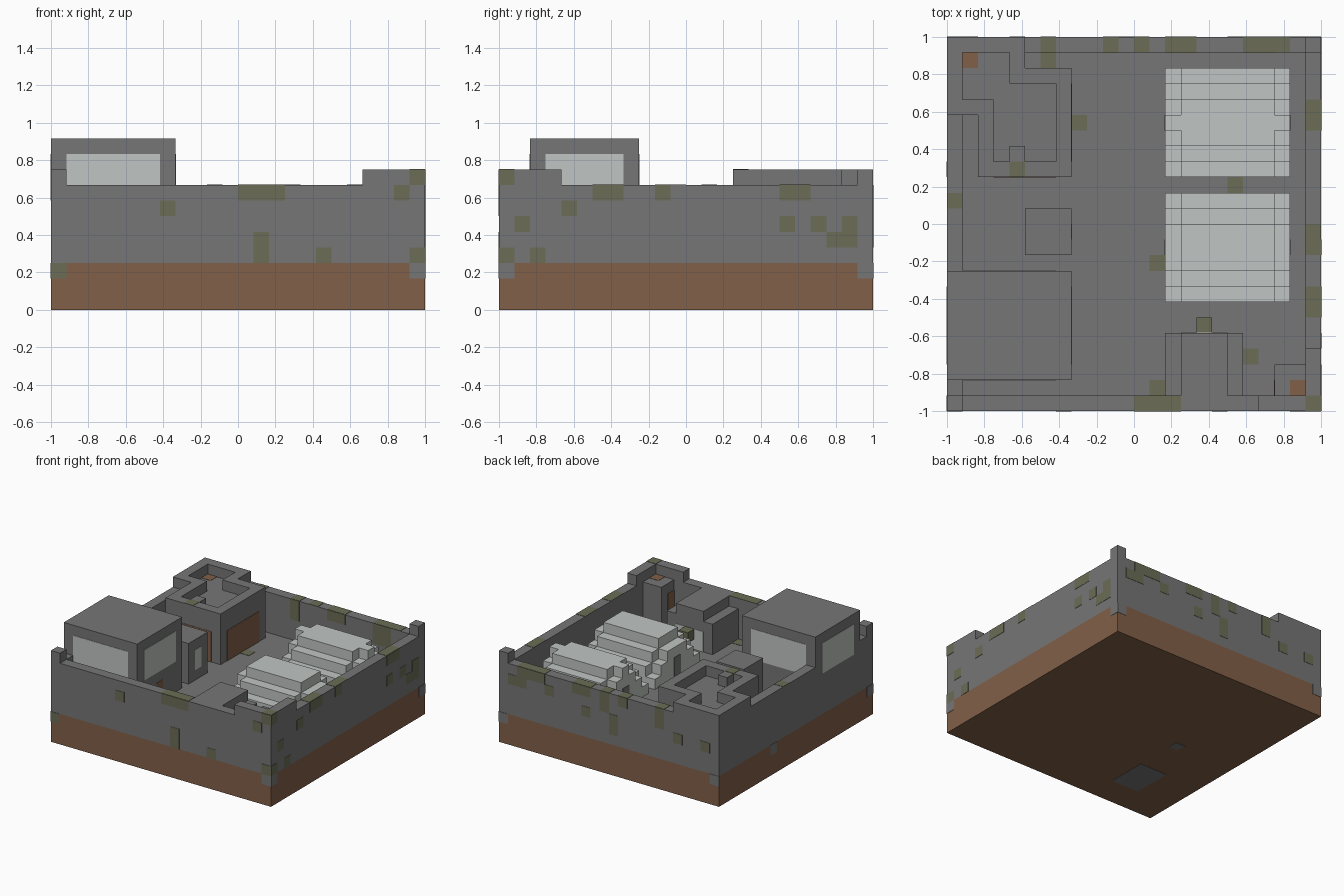
import bpy
import bmesh
from mathutils import Vector

cube = bpy.data.objects.get("Cube")
if cube:
    bpy.data.objects.remove(cube, do_unlink=True)

UNIT = 1 / 12      # one block
SIDE = 24          # blocks along each side
SKIN = 0.03        # thickness of painted plates, in blocks
DIRT_TOP, FLOOR, WALL_TOP, PARAPET = 3, 4, 8, 9


def material(name, red, green, blue):
    mat = bpy.data.materials.new(name)
    mat.use_nodes = True
    colour = (red, green, blue, 1)
    mat.diffuse_color = colour
    mat.node_tree.nodes["Principled BSDF"].inputs["Base Color"].default_value = colour
    return mat


stone = material("stone", .18, .18, .18)
dirt = material("dirt", .22, .115, .065)
moss = material("moss", .145, .152, .093)
pale = material("pale_stone", .53, .56, .54)


def part(name, mat, boxes):
    """One object made of boxes (x, y, z, x, y, z) in block units."""
    bm = bmesh.new()
    for box in boxes:
        low, high = Vector(box[:3]), Vector(box[3:])
        made = bmesh.ops.create_cube(bm, size=1)
        for vert in made["verts"]:
            spot = (low + high) / 2 + vert.co * (high - low)
            vert.co = (spot - Vector((SIDE / 2, SIDE / 2, 0))) * UNIT
    mesh = bpy.data.meshes.new(name)
    bm.to_mesh(mesh)
    bm.free()
    mesh.materials.append(mat)
    obj = bpy.data.objects.new(name, mesh)
    bpy.context.collection.objects.link(obj)
    return obj


def raised(bottom, top, plans):
    """Give plan rectangles (x, y, x, y) a height."""
    return [(a, b, bottom, c, d, top) for a, b, c, d in plans]


def plates(name, mat, axis, at, sign, rects):
    """Thin plates on the plane axis = at, facing sign."""
    near, far = sorted((at, at + sign * SKIN))
    boxes = []
    for a, b, c, d in rects:
        low, high = [a, b], [c, d]
        low.insert(axis, near)
        high.insert(axis, far)
        boxes.append(low + high)
    part(name, mat, boxes)


X, Y, Z = range(3)
END = SIDE - 1

# Ground and outer walls
part("dirt_base", dirt, raised(0, DIRT_TOP, [(0, 0, SIDE, SIDE)]))
part("courtyard_floor", stone, raised(DIRT_TOP, FLOOR, [(1, 1, END, END)]))
part("outer_walls", stone, raised(DIRT_TOP, WALL_TOP, [
    (0, 0, SIDE, 1), (0, END, SIDE, SIDE), (0, 1, 1, END), (END, 1, SIDE, END)]))
part("corner_merlons", stone, raised(WALL_TOP, PARAPET, [
    (0, 0, 1, 1), (END, END, SIDE, SIDE), (20, 0, SIDE, 1), (END, 1, SIDE, 4)]))

# Corner turret
part("turret", stone, raised(FLOOR, WALL_TOP, [(21, 1, END, 3)]))
plates("turret_top", dirt, Z, WALL_TOP, 1, [(22, 1, END, 2)])
plates("turret_door", dirt, X, 21, -1, [(1, 5, 2, 7)])

# Tall tower with a pale window on each side
part("tower", stone, raised(DIRT_TOP, 11, [(0, 2, 8, 9)]))
for axis, at, sign in ((X, 0, -1), (X, 8, 1), (Y, 2, -1), (Y, 9, 1)):
    span = (3, 7, 8, 10) if axis == X else (1, 7, 7, 10)
    plates("tower_window", pale, axis, at, sign, [span])
plates("tower_door", dirt, X, 8, 1, [(5, 4, 6, 6)])

# Keep with a stepped plan and a parapet round its roof
part("keep", stone, raised(DIRT_TOP, WALL_TOP, [(0, 19, 5, SIDE), (2, 15, 8, 22)]))
part("keep_parapet", stone, raised(WALL_TOP, PARAPET, [
    (0, END, 5, SIDE), (0, 19, 1, END), (1, 19, 3, 20), (2, 15, 3, 19),
    (3, 15, 8, 16), (7, 16, 8, 22), (4, 21, 7, 22), (4, 22, 5, END), (4, 16, 5, 17)]))
plates("keep_top", dirt, Z, WALL_TOP, 1, [(1, 22, 2, END)])
plates("keep_side_panel", dirt, X, 8, 1, [(16, 4, 21, 7)])
plates("keep_front_panel", dirt, Y, 15, -1, [(3, 4, 7, 7)])

# Small hut beside the tower
part("hut", stone, raised(FLOOR, WALL_TOP, [(5, 10, 8, 13)]))
plates("hut_window", pale, X, 8, 1, [(11, 5, 12, 7)])

# Gatehouse on the front wall
part("gatehouse", stone, raised(FLOOR, WALL_TOP, [(15, 1, 18, 5)]))
part("gatehouse_wings", stone, raised(FLOOR, 7, [(14, 1, 15, 5), (18, 1, 19, 5)]))
plates("gatehouse_window", pale, Y, 5, 1, [(15, 4, 18, 6)])
part("gatehouse_ledge", moss, raised(5, 6, [(16, 5, 17, 6)]))


# Pale houses with stepped roofs
def house(name, start, finial):
    boxes = []
    for step in range(3):
        front, back = start + step, start + 7 - step
        top = 6 + step
        boxes.append((15, front, FLOOR, 21, back, top))
        for x in (14, 21):
            # stepped gable strip, open in the middle below the roof
            boxes.append((x, front, top - 2, x + 1, back, top - 1))
            if finial:
                boxes.append((x, start + 3, 7, x + 1, start + 4, WALL_TOP))
    part(name, pale, boxes)
    for x, sign in ((14, -1), (22, 1)):
        plates(name + "_doorway", stone, X, x, sign, [(start + 3, 4, start + 4, 6)])


house("front_house", 7, False)
house("back_house", 15, True)

# Moss patches on the walls: (across, z, across, z)
plates("moss_front", moss, Y, 0, -1, [
    (12, 7, 15, 8), (7, 6, 8, 7), (13, 3, 14, 5), (17, 3, 18, 4),
    (23, 3, 24, 4), (22, 7, 23, 8), (23, 8, 24, 9), (0, 2, 1, 3)])
plates("moss_left", moss, X, SIDE, 1, [
    (0, 8, 1, 9), (1, 5, 2, 6), (6, 7, 8, 8), (4, 6, 5, 7), (2, 3, 3, 4),
    (0, 3, 1, 4), (10, 7, 11, 8), (18, 7, 20, 8), (18, 5, 19, 6),
    (20, 5, 21, 6), (21, 4, 23, 5), (22, 5, 23, 6)])
plates("moss_back", moss, Y, SIDE, 1, [
    (19, 7, 22, 8), (21, 6, 23, 7), (18, 6, 19, 7), (14, 7, 16, 8),
    (12, 6, 13, 8), (10, 7, 11, 8), (11, 4, 12, 6), (6, 6, 7, 8),
    (4, 5, 5, 6), (1, 5, 2, 6), (14, 5, 15, 6)])
plates("moss_inner_back", moss, Y, END, -1, [
    (10, 6, 11, 8), (14, 7, 16, 8), (19, 6, 21, 8)])

# Moss on level surfaces: (x, y, x, y)
plates("moss_wall_top", moss, Z, WALL_TOP, 1, [
    (6, 23, 7, 24), (10, 23, 11, 24), (12, 23, 13, 24), (14, 23, 16, 24),
    (19, 23, 22, 24), (23, 18, 24, 20), (23, 10, 24, 12), (23, 6, 24, 8),
    (12, 0, 15, 1), (0, 13, 1, 14)])
plates("moss_parapet", moss, Z, PARAPET, 1, [(4, 15, 5, 16), (23, 0, 24, 1)])
plates("moss_floor", moss, Z, FLOOR, 1, [
    (8, 18, 9, 19), (18, 14, 19, 15), (13, 9, 14, 10),
    (19, 3, 20, 4), (13, 1, 14, 2), (6, 22, 7, 23)])

# Stone showing through the dirt at the corners and underneath
plates("corner_stone_front", stone, Y, 0, -1, [(END, 2, SIDE, 3)])
plates("corner_stone_back", stone, Y, SIDE, 1, [(0, 2, 1, 3), (END, 2, SIDE, 3)])
plates("corner_stone_left", stone, X, SIDE, 1, [(0, 2, 1, 3), (END, 2, SIDE, 3)])
plates("corner_stone_right", stone, X, 0, -1, [(0, 2, 1, 3), (15, 2, 16, 3)])
plates("footing_stone", stone, Z, 0, -1, [(4, 3, 7, 7), (6, 11, 7, 12)])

= = =

> What you should do
Reply with nothing but the count of lines in the entries above that contain "start".

> Output
4